It’s hard to put into words, but I think of Superman‘s structure as a representation of Superman himself. The character comes from a slew of different influences but doesn’t try to replicate any particular one. It’s perhaps ironic that Superman has become an archetype — square-jawed, honest, noble, and boring — for the general public. Without Metropolis’ tonal shift, Superman would probably have collapsed under its own weight. However, without Krypton and Kansas both grounding the character and giving him a certain solemnity, the audience might not have taken the movie seriously. You have to respect Superman, I think, almost as much as you enjoy his adventures; and that’s a difficult thing to ask of a moviegoer who might not start out with the best opinion of the Man of Steel.
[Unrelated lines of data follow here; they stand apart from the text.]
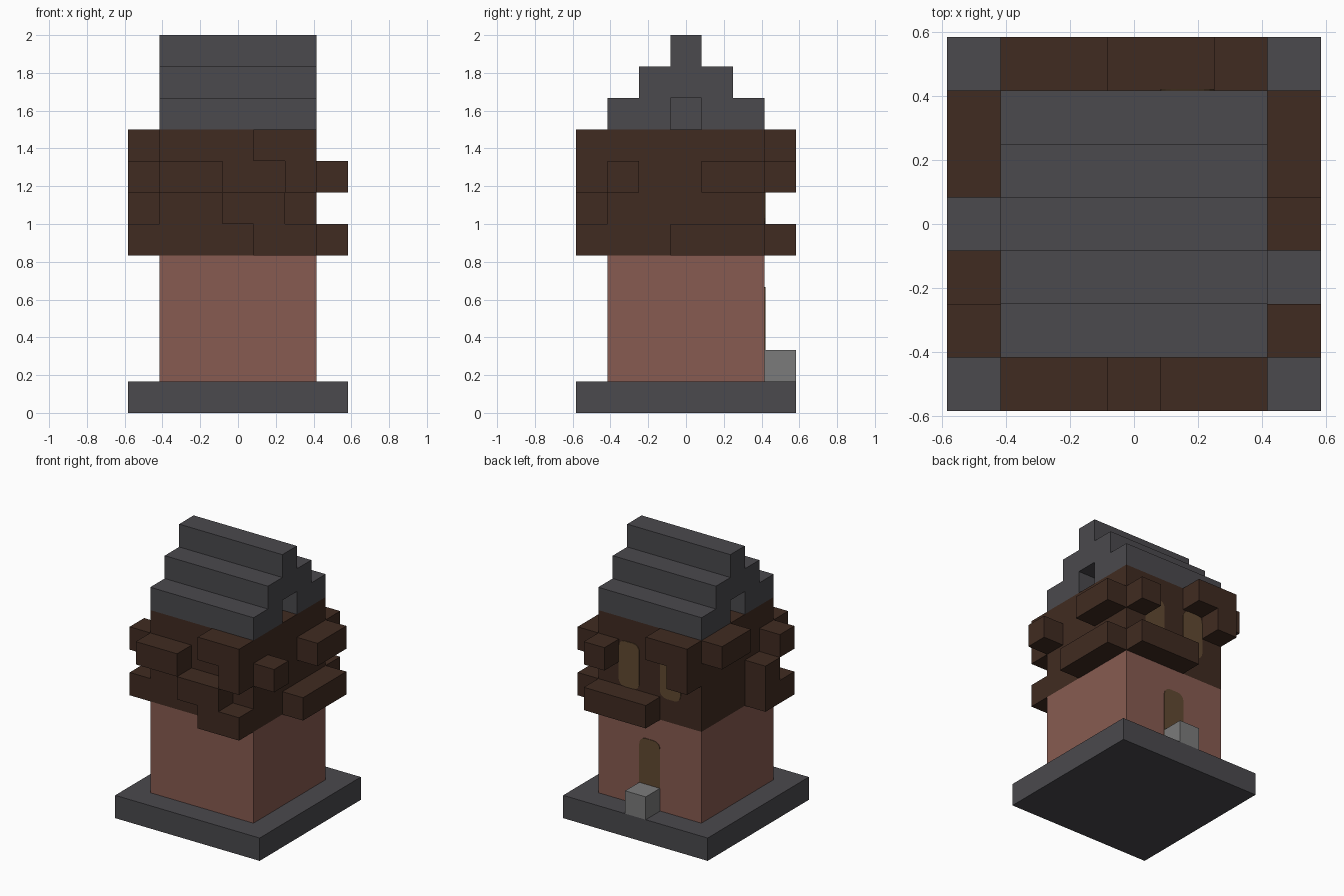
import bpy, bmesh, math

if "Cube" in bpy.data.objects:
    bpy.data.objects.remove(bpy.data.objects["Cube"])

U = 1 / 6  # one block


def material(name, r, g, b):
    m = bpy.data.materials.new(name)
    m.use_nodes = True
    m.diffuse_color = (r, g, b, 1)
    m.node_tree.nodes["Principled BSDF"].inputs["Base Color"].default_value = (r, g, b, 1)
    return m


slate = material("dark slate", 0.069, 0.067, 0.075)
timber = material("dark timber", 0.051, 0.024, 0.015)
brick = material("red brick", 0.242, 0.105, 0.082)
stone = material("grey stone", 0.198, 0.198, 0.198)
oak = material("oak door", 0.12, 0.067, 0.031)


def finish(name, bm, mat):
    bmesh.ops.recalc_face_normals(bm, faces=bm.faces)
    mesh = bpy.data.meshes.new(name)
    bm.to_mesh(mesh)
    bm.free()
    mesh.materials.append(mat)
    ob = bpy.data.objects.new(name, mesh)
    bpy.context.collection.objects.link(ob)
    return ob


def box(name, x, y, z, mat):
    """Box from block ranges: x and y about the centre, z from the ground."""
    bm = bmesh.new()
    bmesh.ops.create_cube(bm, size=1)
    for v in bm.verts:
        v.co = [(r[0] if c < 0 else r[1]) * U for c, r in zip(v.co, (x, y, z))]
    return finish(name, bm, mat)


def plate(name, x, low, high, round_low):
    """Thin panel with rounded corners on the back wall."""
    r, half = 0.3, 0.5
    corners = [(x + half - r, high - r, 0), (x - half + r, high - r, 1)]
    if round_low:
        corners += [(x - half + r, low + r, 2), (x + half - r, low + r, 3)]
    pts = []
    for cx, cz, quarter in corners:
        for k in range(5):
            a = (quarter + k / 4) * math.pi / 2
            pts.append((cx + r * math.cos(a), cz + r * math.sin(a)))
    if not round_low:
        pts += [(x - half, low), (x + half, low)]
    bm = bmesh.new()
    wall = 2.5 * U
    face = bm.faces.new([bm.verts.new((px * U, wall, pz * U)) for px, pz in pts])
    out = bmesh.ops.extrude_face_region(bm, geom=[face])
    for v in out["geom"]:
        if isinstance(v, bmesh.types.BMVert):
            v.co.y += 0.004
    finish(name, bm, oak)


W = (-2.5, 2.5)

# Main storeys
box("base", (-3.5, 3.5), (-3.5, 3.5), (0, 1), slate)
box("lower_storey", W, W, (1, 5), brick)
box("upper_storey", W, W, (5, 9), timber)

# Stepped roof, with a recessed opening in each gable
box("roof_front_eave", W, (-2.5, -0.5), (9, 10), slate)
box("roof_back_eave", W, (0.5, 2.5), (9, 10), slate)
box("roof_core", (-1.5, 1.5), (-0.5, 0.5), (9, 10), slate)
box("roof_middle", W, (-1.5, 1.5), (10, 11), slate)
box("roof_ridge", W, (-0.5, 0.5), (11, 12), slate)

# Projecting timbers: first block, last block and course on each wall
beams = {
    "front": [(-2, -1, 7), (1, 2, 8), (2, 2, 7), (0, 1, 6), (1, 2, 5)],
    "back": [(0, 2, 5), (-2, -1, 8), (-2, -2, 7), (2, 2, 7)],
    "left": [(0, 2, 5), (1, 2, 7), (-2, -2, 7)],
    "right": [(-2, -1, 5), (-1, -1, 6), (-2, -2, 7), (1, 2, 8)],
}
for side, rows in beams.items():
    out = (-3.5, -2.5) if side in ("front", "right") else (2.5, 3.5)
    for n, (a, b, z) in enumerate(rows, 1):
        span = (a - 0.5, b + 0.5)
        x, y = (span, out) if side in ("front", "back") else (out, span)
        box(f"{side}_timber_{n}", x, y, (z, z + 1), timber)

# Doorway, doorstep and windows at the back
box("doorstep", (-0.5, 0.5), (2.5, 3.5), (1, 2), stone)
plate("door", 0, 1, 4, False)
for n, x in enumerate((-1, 1), 1):
    plate(f"window_{n}", x, 6, 8, True)
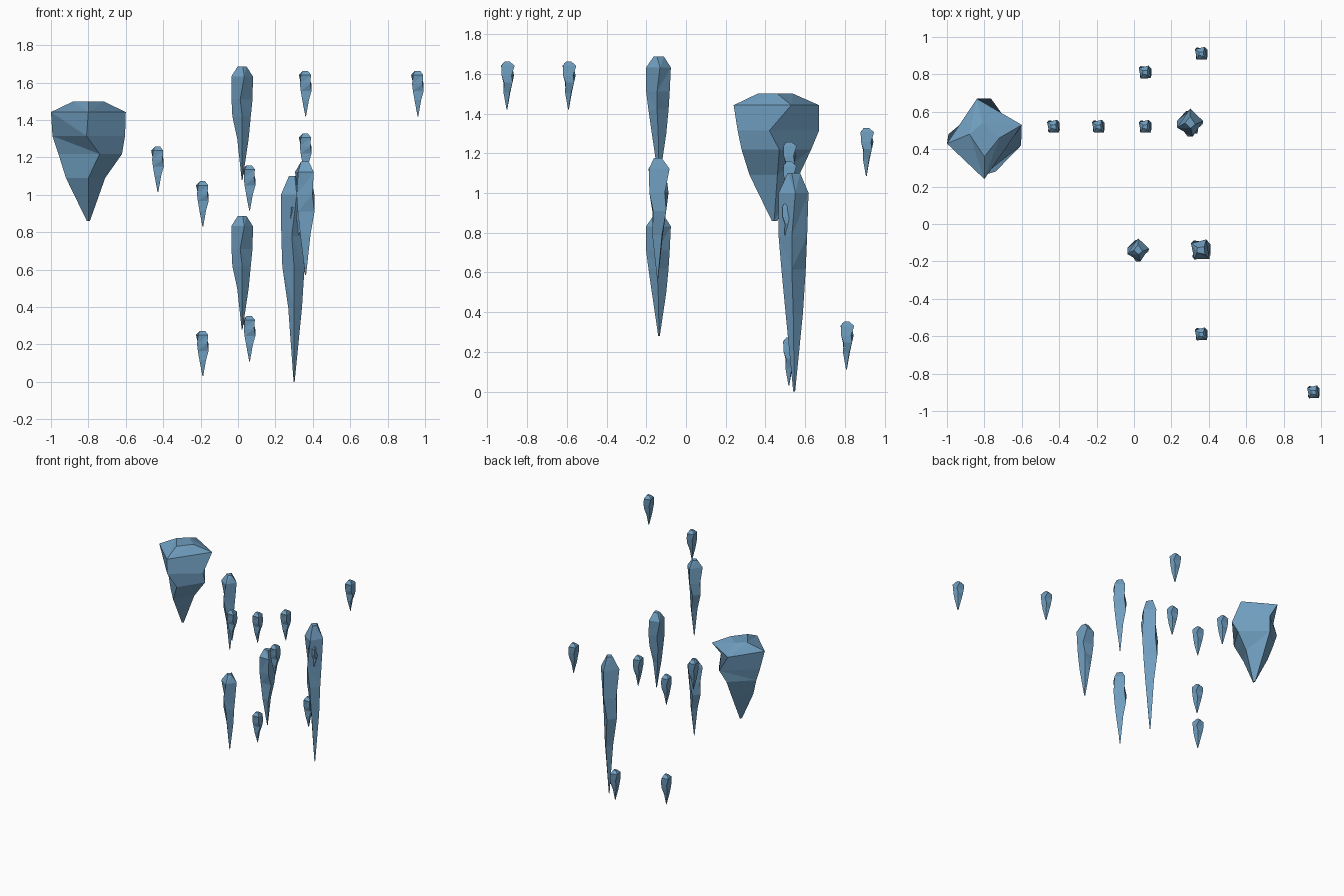
import bpy
import bmesh
from mathutils import Matrix, Vector

if "Cube" in bpy.data.objects:
    bpy.data.objects.remove(bpy.data.objects["Cube"])

ice = bpy.data.materials.new("ice blue")
ice.diffuse_color = (0.16, 0.34, 0.52, 1)
ice.use_nodes = True
ice.node_tree.nodes["Principled BSDF"].inputs["Base Color"].default_value = ice.diffuse_color

# Four-sided twisted rings: height fraction, then right, back, left, front corners
RINGS = [
    (0.00, [(0.04, -0.08), (0, 0.0), (-0.04, -0.08), (0, -0.14)]),
    (0.36, [(0.45, 0), (0, 0.55), (-0.6, 0), (0, -0.7)]),
    (0.56, [(0.9, 0.05), (0, 0.85), (-0.8, 0.1), (0.3, -0.9)]),
    (0.71, [(0.98, -0.2), (0.18, 1.05), (-0.96, 0.1), (-0.05, -1.0)]),
    (0.91, [(1, 0.35), (-0.2, 1.05), (-1, -0.15), (0, -1.1)]),
    (1.00, [(0.4, 0), (-0.05, 0.4), (-0.4, 0.1), (0, -0.5)]),
]


def shard(name, x, y, z, radius, height, turn):
    """Tapered icicle with its tip at z, widening towards the top."""
    bm = bmesh.new()
    spin = Matrix.Rotation(turn * 3.14159265 / 180, 3, 'Z')
    rings = [[bm.verts.new(spin @ Vector((px * radius, py * radius, f * height)))
              for px, py in pts] for f, pts in RINGS]
    for a, b in zip(rings, rings[1:]):
        for i in range(4):
            j = (i + 1) % 4
            bm.faces.new((a[i], a[j], b[j], b[i]))
    bm.faces.new(rings[-1])
    bm.faces.new(rings[0][::-1])
    # Faceted rock look: split the twisted quads
    bmesh.ops.connect_verts_nonplanar(bm, angle_limit=0.02, faces=bm.faces[:])
    bmesh.ops.recalc_face_normals(bm, faces=bm.faces[:])
    mesh = bpy.data.meshes.new(name)
    bm.to_mesh(mesh)
    bm.free()
    mesh.materials.append(ice)
    ob = bpy.data.objects.new(name, mesh)
    ob.location = (x, y, z)
    bpy.context.collection.objects.link(ob)


# Large hanging rock and tall icicle
shard("large_rock", -0.8, 0.46, 0.86, 0.2, 0.64, 0)
shard("tall_icicle", 0.3, 0.54, 0.0, 0.07, 1.1, 180)

# Medium icicles
for x, z, r, turn in [(0.022, 1.08, 0.058, 180), (0.022, 0.28, 0.058, 180),
                      (0.358, 0.57, 0.06, 45)]:
    shard("medium_icicle", x, -0.14, z, r, 0.607, turn)

# Small icicles
for x, y, z in [(-0.43, 0.52, 1.015), (-0.19, 0.52, 0.83), (-0.19, 0.52, 0.03),
                (0.06, 0.52, 0.915), (0.31, 0.515, 0.71), (0.06, 0.81, 0.11),
                (0.36, 0.91, 1.085), (0.36, -0.59, 1.42), (0.96, -0.9, 1.42)]:
    shard("small_icicle", x, y, z, 0.039, 0.243, 45)
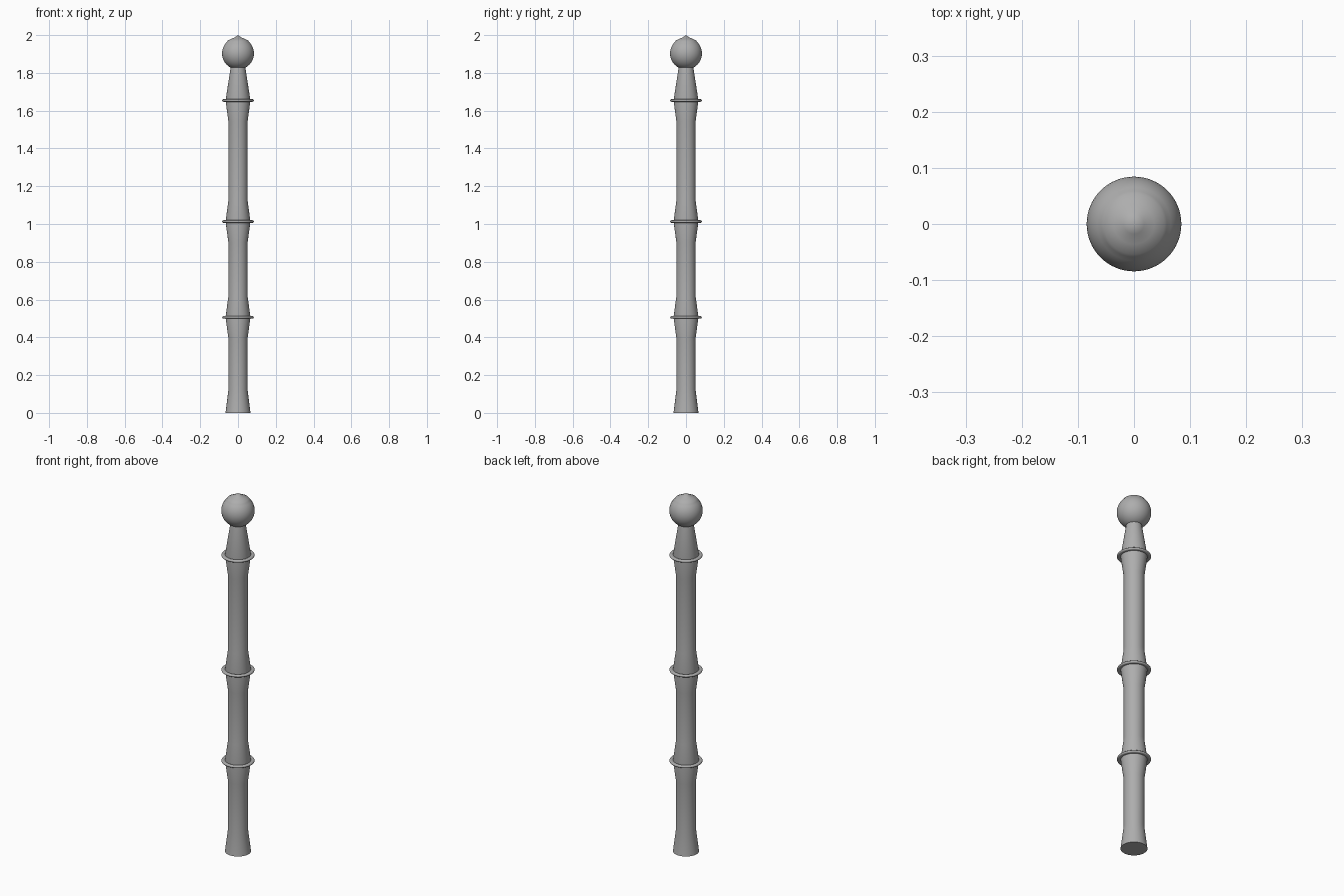
import bpy, bmesh, math

if "Cube" in bpy.data.objects:
    bpy.data.objects.remove(bpy.data.objects["Cube"])

SEGMENTS = 64

# Dark iron grey for every part
iron = bpy.data.materials.new("dark_grey")
iron.diffuse_color = (0.42, 0.42, 0.42, 1)
iron.use_nodes = True
iron.node_tree.nodes["Principled BSDF"].inputs["Base Color"].default_value = iron.diffuse_color


def lathe(name, profile):
    """Spin a (radius, z) profile around z into a smooth closed solid."""
    bm = bmesh.new()
    verts = [bm.verts.new((r, 0, z)) for r, z in profile]
    edges = [bm.edges.new(pair) for pair in zip(verts, verts[1:])]
    bmesh.ops.spin(bm, geom=verts + edges, cent=(0, 0, 0), axis=(0, 0, 1),
                   angle=math.tau, steps=SEGMENTS, use_merge=False)
    bmesh.ops.remove_doubles(bm, verts=bm.verts, dist=0.0001)
    bmesh.ops.recalc_face_normals(bm, faces=bm.faces)
    mesh = bpy.data.meshes.new(name)
    bm.to_mesh(mesh)
    bm.free()
    mesh.materials.append(iron)
    obj = bpy.data.objects.new(name, mesh)
    bpy.context.collection.objects.link(obj)
    bpy.ops.object.select_all(action='DESELECT')
    obj.select_set(True)
    bpy.context.view_layer.objects.active = obj
    bpy.ops.object.shade_smooth_by_angle(angle=math.radians(40))
    return obj


WIDE, NARROW, FLARE = 0.066, 0.051, 0.11
ring_heights = [0.506, 1.013, 1.654]

# Shaft: narrow sections flaring out at the foot and at every ring
shaft = [(0, 0), (WIDE, 0), (NARROW, FLARE + 0.01)]
for z in ring_heights:
    shaft += [(NARROW, z - FLARE), (WIDE, z)]
    if z != ring_heights[-1]:
        shaft += [(NARROW, z + FLARE)]
shaft += [(0.037, 1.84), (0, 1.84)]
lathe("shaft", shaft)

# Thin collar rings with rounded rims
for i, z in enumerate(ring_heights):
    rim = [(0.076 + 0.008 * math.cos(a), z + 0.007 * math.sin(a))
           for a in (math.radians(d) for d in range(-90, 91, 30))]
    lathe(f"collar_ring_{i + 1}", [(0.05, z)] + rim + [(0.05, z)])

# Ball finial, flat underneath, with a shallow concave pointed cap
BALL_R, BALL_Z = 0.0845, 1.903
ball = [(BALL_R * math.cos(a), BALL_Z + BALL_R * math.sin(a))
        for a in (math.radians(-66 + i * 7) for i in range(17))]
lathe("ball_finial", [(0, ball[0][1])] + ball
      + [(0.054, 1.971), (0.036, 1.98), (0.018, 1.988), (0, 2.0)])
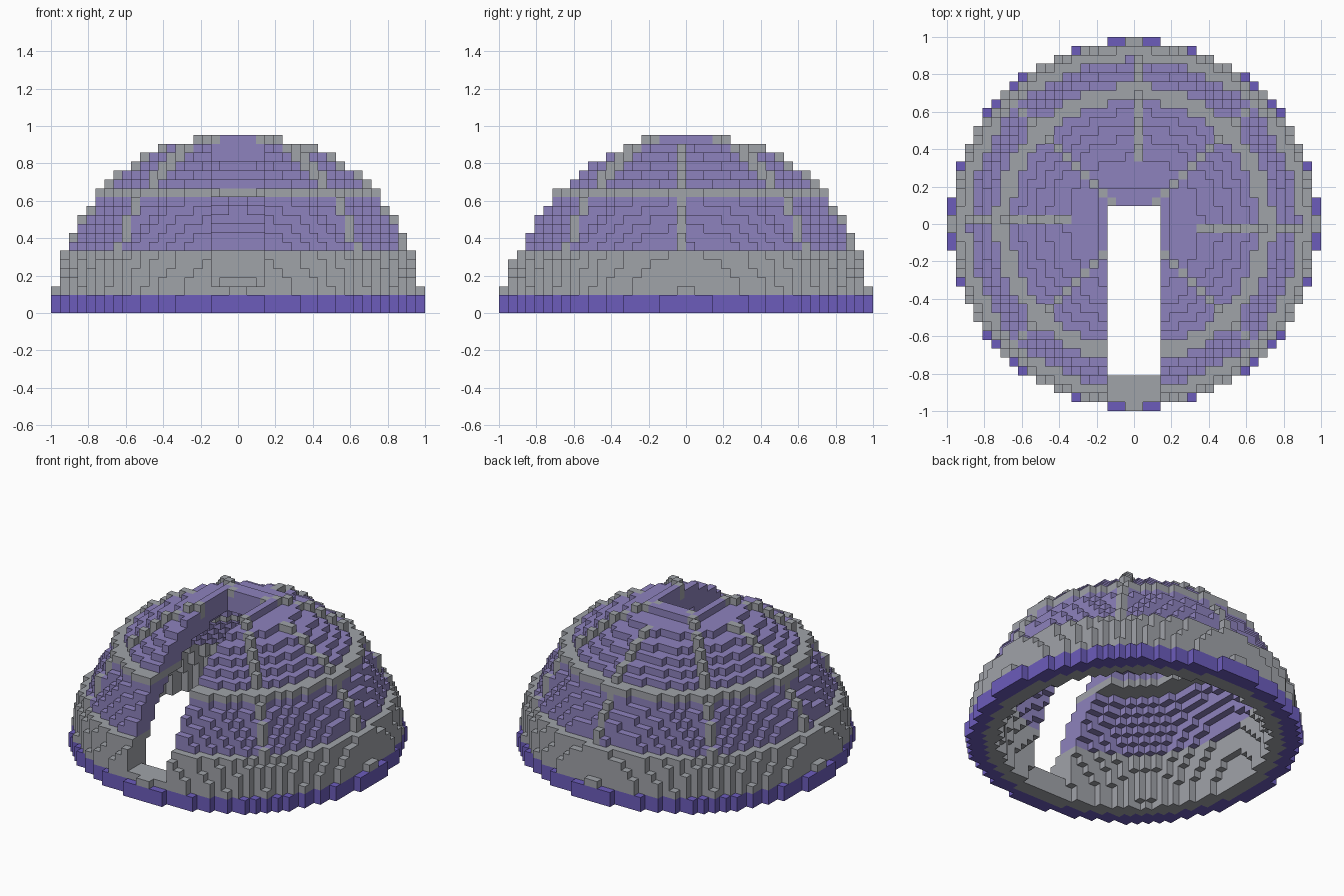
import bpy
import bmesh
from mathutils import Vector

if "Cube" in bpy.data.objects:
    bpy.data.objects.remove(bpy.data.objects["Cube"])

CELL = 1 / 21            # edge of one block
FRAME_R2 = 428.5         # squared radii, in blocks
PANEL_R2 = 400
INNER_R2 = 289
BAND_INNER_R2 = 259
BASE_TOP, WALL_TOP, BAND, SILL_TOP = 2, 7, 13, 3


def make_material(name, color):
    mat = bpy.data.materials.new(name)
    mat.use_nodes = True
    mat.diffuse_color = (*color, 1)
    mat.node_tree.nodes["Principled BSDF"].inputs["Base Color"].default_value = (*color, 1)
    return mat


def is_rib(x, y):
    """Eight radial ribs: four diagonals and four along the axes."""
    if abs(x) == abs(y):
        return True
    if x * x + y * y < 49:
        return False
    return (x > 0 and y == -0.5) or (x < 0 and y == 0.5) or \
           (y > 0 and x == 0.5) or (y < 0 and x == -0.5)


def part_at(i, j, k):
    """Name of the part that fills a block, or None where it is empty."""
    x, y, z = i + 0.5, j + 0.5, k + 0.5
    flat = x * x + y * y
    r2 = flat + z * z
    # viewing slot
    if abs(x) < 3 and y < 2 and k >= SILL_TOP:
        return None
    # foot ring
    if k < BASE_TOP:
        if r2 < INNER_R2 or flat > FRAME_R2:
            return None
        return "base_ring" if flat > 361 else "dome_frame"
    # horizontal band
    if k == BAND:
        return "dome_frame" if BAND_INNER_R2 < r2 <= FRAME_R2 else None
    if r2 < INNER_R2 or r2 > FRAME_R2:
        return None
    # lower wall
    if k < WALL_TOP:
        return "dome_frame"
    # raised ribs over the panels
    if r2 > 361 and is_rib(x, y):
        return "dome_frame"
    return "dome_panels" if r2 <= PANEL_R2 else None


blocks = {}
for i in range(-21, 21):
    for j in range(-21, 21):
        for k in range(21):
            part = part_at(i, j, k)
            if part:
                blocks[i, j, k] = part


def build_part(name, mat):
    """Join the outer faces of every block of one part."""
    bm = bmesh.new()
    corners = {}

    def corner(p):
        key = tuple(round(c) for c in p)
        if key not in corners:
            corners[key] = bm.verts.new(Vector(key) * CELL)
        return corners[key]

    for cell, part in blocks.items():
        if part != name:
            continue
        for axis in range(3):
            for side in (0, 1):
                near = list(cell)
                near[axis] += 2 * side - 1
                if tuple(near) in blocks:
                    continue
                u, v = Vector(), Vector()
                u[(axis + 1) % 3] = 1
                v[(axis + 2) % 3] = 1
                start = Vector(cell)
                start[axis] += side
                quad = [start, start + u, start + u + v, start + v]
                if side == 0:
                    quad.reverse()
                bm.faces.new([corner(p) for p in quad])
    mesh = bpy.data.meshes.new(name)
    bm.to_mesh(mesh)
    bm.free()
    mesh.materials.append(mat)
    obj = bpy.data.objects.new(name, mesh)
    bpy.context.collection.objects.link(obj)


build_part("base_ring", make_material("deep violet", (0.15, 0.107, 0.5)))
build_part("dome_frame", make_material("cool grey", (0.352, 0.366, 0.397)))
build_part("dome_panels", make_material("soft lavender", (0.27, 0.225, 0.51)))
And that brings us to the fourth big chunk of Superman: the disaster movie. Disaster movies were huge in the ’70s, from big-budget pictures like Earthquake, The Towering Inferno, and The Poseidon Adventure to B-movies like Swarm. There isn’t much opportunity for comedy in this part of the movie, because it’s all about showing off Superman’s powers. Naturally, the key elements from Krypton, Kansas, and Metropolis all converge here, especially when Supes must choose whether to follow Jor-El or Pa Kent with regard to saving Lois’ life. Again, though, this is no doubt the kind of thing audiences expected to see in a Superman movie — indeed, it’s the kind of thing they probably expected to see in any number of movies, except this time with Superman fixing everything — and it’s been paid for largely with the movie’s accumulated goodwill. Specifically, the “disaster act” works because the effects hold up pretty well, and because Reeve is just so right in the role.
Now, I’m pretty sure most of you have seen Superman in the thirty-odd years it’s been around; and most of you probably have pretty definite opinions on why it works (or doesn’t work) for you. To me, not only is this movie a great adaptation of the character, but its structure and management of tone offer great insights into how superhero comics can work well. Superhero comics can handle any number of styles, from whodunits to space operas, from comedies to romances, and various combinations thereof. However, many of them (especially the more venerable characters) must find the right balance between seriousness and escapism; and they could do worse than looking to Superman.